- [SOURCE DATA]

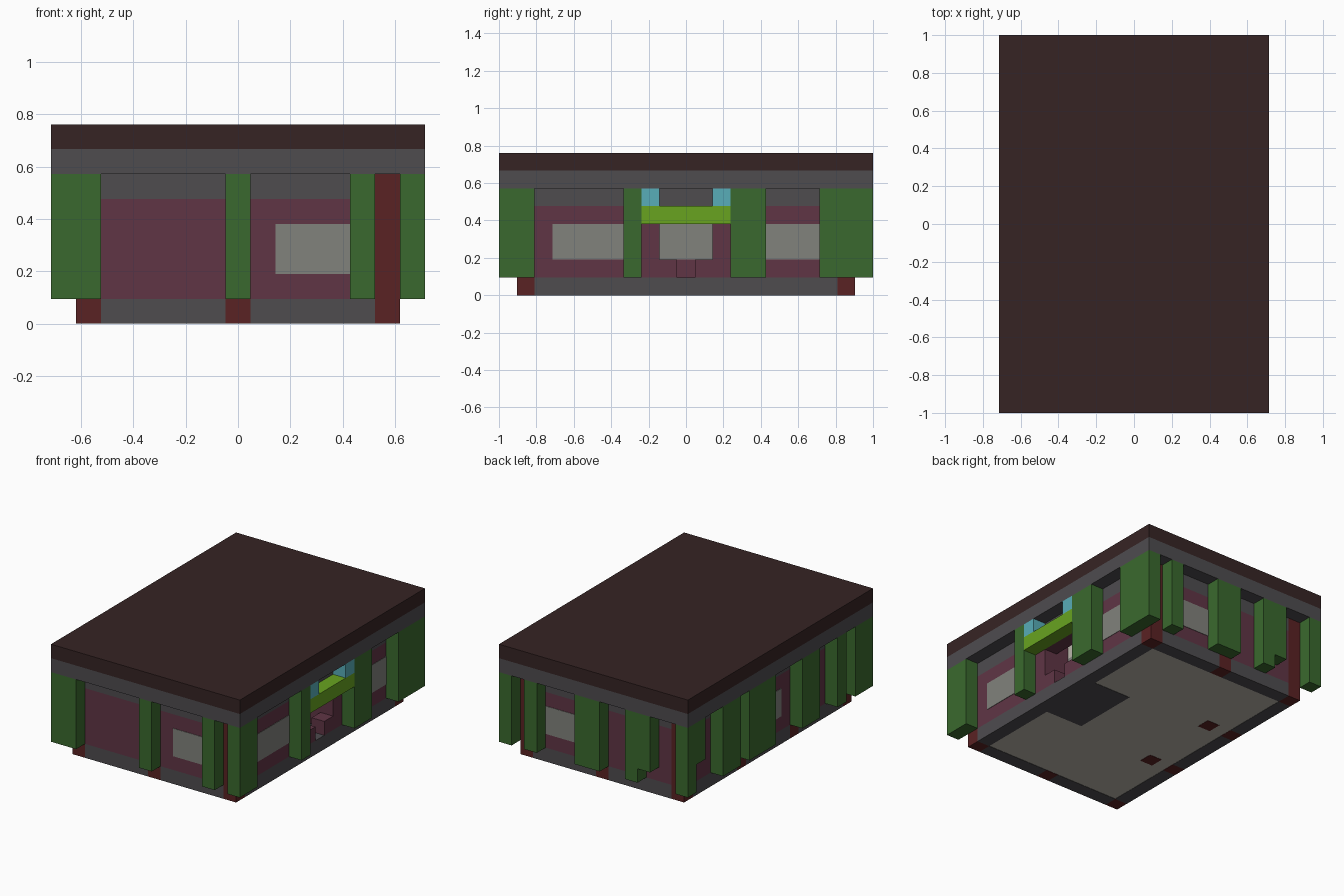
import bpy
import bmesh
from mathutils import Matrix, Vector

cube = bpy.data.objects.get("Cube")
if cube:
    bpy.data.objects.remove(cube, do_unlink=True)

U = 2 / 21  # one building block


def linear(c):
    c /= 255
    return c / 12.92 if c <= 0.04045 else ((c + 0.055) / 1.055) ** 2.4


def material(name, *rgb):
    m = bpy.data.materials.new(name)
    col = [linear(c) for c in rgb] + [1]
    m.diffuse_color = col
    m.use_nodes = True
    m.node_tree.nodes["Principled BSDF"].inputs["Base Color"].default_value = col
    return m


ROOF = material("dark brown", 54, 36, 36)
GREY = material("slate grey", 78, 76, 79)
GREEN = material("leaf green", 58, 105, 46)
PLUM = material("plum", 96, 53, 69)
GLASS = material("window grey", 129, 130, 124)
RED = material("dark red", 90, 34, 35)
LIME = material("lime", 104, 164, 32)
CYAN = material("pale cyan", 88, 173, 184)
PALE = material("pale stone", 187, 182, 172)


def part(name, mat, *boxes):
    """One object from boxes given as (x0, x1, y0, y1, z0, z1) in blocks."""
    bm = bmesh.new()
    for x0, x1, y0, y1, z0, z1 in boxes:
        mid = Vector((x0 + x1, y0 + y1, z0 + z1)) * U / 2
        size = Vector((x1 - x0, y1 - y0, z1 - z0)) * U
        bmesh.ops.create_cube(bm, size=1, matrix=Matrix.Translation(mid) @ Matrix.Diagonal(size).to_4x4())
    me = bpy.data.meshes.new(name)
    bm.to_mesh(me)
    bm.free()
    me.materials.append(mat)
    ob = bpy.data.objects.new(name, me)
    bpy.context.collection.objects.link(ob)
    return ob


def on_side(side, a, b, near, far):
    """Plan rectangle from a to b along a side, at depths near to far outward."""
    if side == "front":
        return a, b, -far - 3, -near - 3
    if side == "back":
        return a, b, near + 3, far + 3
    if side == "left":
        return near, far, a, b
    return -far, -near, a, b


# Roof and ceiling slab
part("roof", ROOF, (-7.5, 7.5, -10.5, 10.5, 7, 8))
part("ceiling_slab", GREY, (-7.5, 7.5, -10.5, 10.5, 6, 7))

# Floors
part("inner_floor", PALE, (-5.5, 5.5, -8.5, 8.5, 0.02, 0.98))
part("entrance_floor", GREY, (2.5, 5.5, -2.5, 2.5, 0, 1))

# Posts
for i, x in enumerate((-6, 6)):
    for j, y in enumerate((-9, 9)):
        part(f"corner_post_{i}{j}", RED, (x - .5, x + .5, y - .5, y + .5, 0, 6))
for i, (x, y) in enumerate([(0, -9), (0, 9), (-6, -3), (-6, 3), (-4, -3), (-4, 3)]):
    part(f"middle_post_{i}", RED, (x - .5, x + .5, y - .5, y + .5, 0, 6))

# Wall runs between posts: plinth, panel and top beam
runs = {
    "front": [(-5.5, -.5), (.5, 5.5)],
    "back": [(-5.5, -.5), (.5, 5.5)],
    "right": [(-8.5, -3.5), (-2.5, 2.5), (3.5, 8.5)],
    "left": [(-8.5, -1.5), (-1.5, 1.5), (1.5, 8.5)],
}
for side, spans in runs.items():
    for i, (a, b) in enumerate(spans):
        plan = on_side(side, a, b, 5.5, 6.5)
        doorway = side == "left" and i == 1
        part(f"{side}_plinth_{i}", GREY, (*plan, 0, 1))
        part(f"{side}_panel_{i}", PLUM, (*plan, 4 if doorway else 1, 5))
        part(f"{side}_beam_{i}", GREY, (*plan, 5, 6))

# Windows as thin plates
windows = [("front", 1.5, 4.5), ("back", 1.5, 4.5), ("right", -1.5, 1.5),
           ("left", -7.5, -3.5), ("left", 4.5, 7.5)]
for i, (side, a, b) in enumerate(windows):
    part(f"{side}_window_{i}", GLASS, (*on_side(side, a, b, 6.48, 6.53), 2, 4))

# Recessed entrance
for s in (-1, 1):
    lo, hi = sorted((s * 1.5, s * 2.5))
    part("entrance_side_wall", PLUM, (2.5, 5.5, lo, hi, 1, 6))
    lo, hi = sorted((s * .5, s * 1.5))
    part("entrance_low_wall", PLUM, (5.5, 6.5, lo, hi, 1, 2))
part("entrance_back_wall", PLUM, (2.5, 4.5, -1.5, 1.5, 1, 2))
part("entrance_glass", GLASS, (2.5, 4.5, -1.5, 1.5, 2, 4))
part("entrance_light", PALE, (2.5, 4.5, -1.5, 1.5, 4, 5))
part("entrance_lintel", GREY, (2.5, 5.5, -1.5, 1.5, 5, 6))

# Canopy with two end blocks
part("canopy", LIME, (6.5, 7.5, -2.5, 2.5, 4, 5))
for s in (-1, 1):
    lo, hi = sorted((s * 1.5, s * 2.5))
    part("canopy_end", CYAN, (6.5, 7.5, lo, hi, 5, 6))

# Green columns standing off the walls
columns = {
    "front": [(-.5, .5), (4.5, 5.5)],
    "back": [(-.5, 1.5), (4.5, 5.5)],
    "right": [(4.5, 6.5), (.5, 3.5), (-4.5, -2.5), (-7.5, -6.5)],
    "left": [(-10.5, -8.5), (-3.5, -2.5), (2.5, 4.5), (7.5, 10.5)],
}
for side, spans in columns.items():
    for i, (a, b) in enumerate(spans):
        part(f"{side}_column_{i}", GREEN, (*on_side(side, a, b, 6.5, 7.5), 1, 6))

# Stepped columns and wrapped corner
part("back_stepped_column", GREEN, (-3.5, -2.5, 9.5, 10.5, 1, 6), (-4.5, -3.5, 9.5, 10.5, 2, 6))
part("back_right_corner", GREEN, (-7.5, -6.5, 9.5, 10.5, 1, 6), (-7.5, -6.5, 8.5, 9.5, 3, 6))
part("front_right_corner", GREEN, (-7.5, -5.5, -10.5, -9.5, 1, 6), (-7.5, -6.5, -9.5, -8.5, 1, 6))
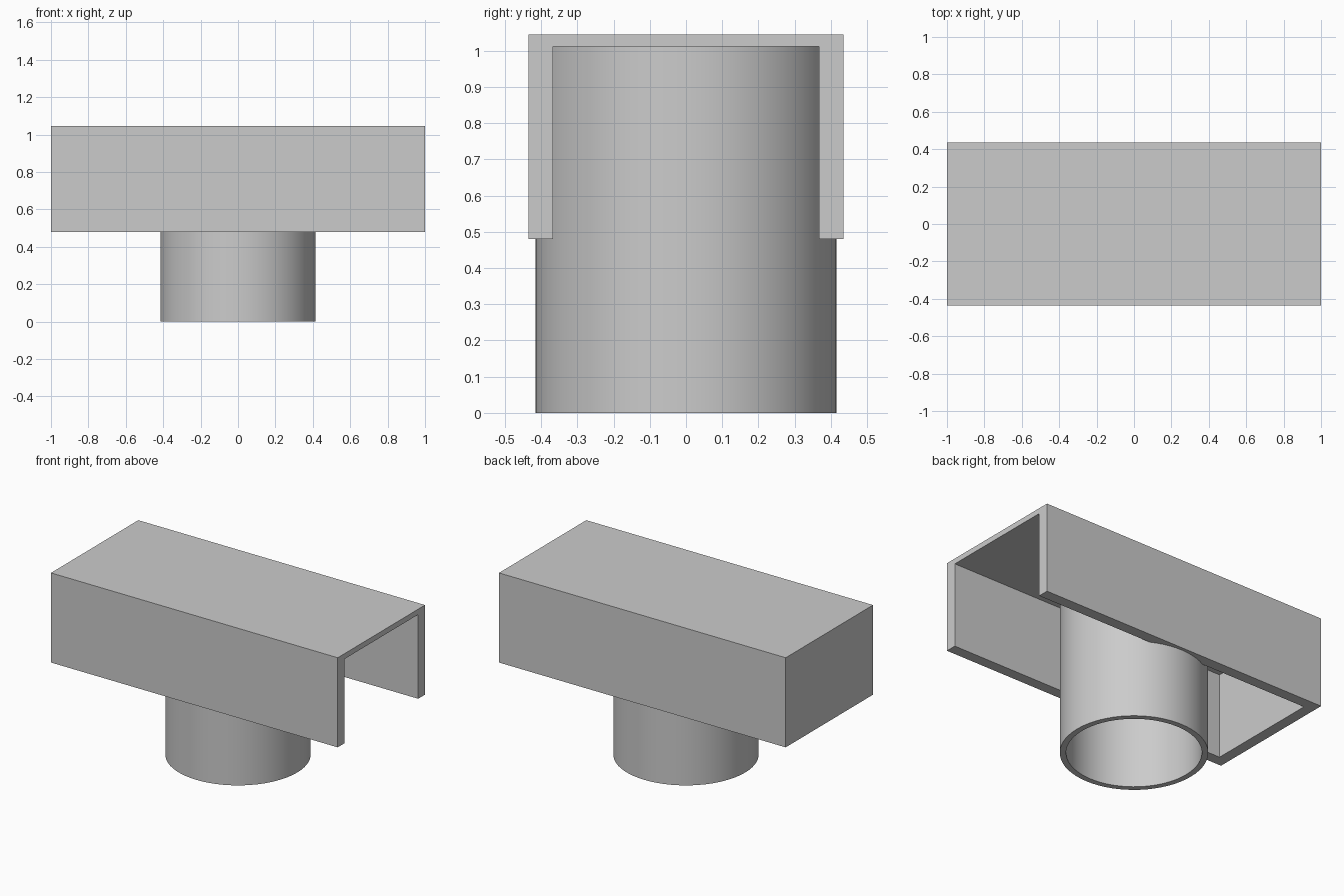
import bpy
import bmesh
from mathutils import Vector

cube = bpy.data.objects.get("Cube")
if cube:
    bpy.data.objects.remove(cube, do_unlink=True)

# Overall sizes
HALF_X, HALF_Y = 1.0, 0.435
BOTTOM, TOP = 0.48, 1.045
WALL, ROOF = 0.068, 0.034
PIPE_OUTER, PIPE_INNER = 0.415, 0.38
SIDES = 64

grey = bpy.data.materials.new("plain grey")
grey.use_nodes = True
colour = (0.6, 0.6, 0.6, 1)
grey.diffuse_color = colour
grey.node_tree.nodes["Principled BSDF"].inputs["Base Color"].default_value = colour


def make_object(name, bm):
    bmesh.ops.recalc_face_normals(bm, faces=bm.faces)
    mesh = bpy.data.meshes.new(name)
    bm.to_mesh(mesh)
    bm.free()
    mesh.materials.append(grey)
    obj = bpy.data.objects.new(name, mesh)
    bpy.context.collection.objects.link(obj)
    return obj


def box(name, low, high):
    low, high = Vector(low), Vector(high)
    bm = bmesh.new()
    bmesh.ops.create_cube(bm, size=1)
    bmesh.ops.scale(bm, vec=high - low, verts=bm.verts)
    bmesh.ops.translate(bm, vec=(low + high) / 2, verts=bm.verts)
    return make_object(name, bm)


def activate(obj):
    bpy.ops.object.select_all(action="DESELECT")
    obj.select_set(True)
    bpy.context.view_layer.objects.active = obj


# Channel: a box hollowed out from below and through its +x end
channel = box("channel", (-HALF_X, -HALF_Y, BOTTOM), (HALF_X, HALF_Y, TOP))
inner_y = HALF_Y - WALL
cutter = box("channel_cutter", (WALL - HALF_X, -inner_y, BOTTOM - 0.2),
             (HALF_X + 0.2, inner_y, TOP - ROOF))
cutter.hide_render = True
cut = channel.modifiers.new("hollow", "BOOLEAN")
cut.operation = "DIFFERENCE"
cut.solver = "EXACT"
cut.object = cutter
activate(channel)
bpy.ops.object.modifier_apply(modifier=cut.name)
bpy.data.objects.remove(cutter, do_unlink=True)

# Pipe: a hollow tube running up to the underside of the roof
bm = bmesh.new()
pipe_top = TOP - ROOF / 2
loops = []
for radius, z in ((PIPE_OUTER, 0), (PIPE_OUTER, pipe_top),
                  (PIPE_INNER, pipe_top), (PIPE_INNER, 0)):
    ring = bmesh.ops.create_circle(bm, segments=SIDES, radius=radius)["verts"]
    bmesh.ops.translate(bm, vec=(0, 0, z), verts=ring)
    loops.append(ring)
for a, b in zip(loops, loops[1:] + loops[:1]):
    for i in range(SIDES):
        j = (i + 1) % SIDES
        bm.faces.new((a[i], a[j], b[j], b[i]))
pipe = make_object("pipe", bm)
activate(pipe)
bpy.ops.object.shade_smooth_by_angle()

- [EXERCISE GOAL] Search the entries for the word "append", then gather every line that has it.

- [THE COMPLETED TASK]
    me.materials.append(mat)
    mesh.materials.append(grey)
    loops.append(ring)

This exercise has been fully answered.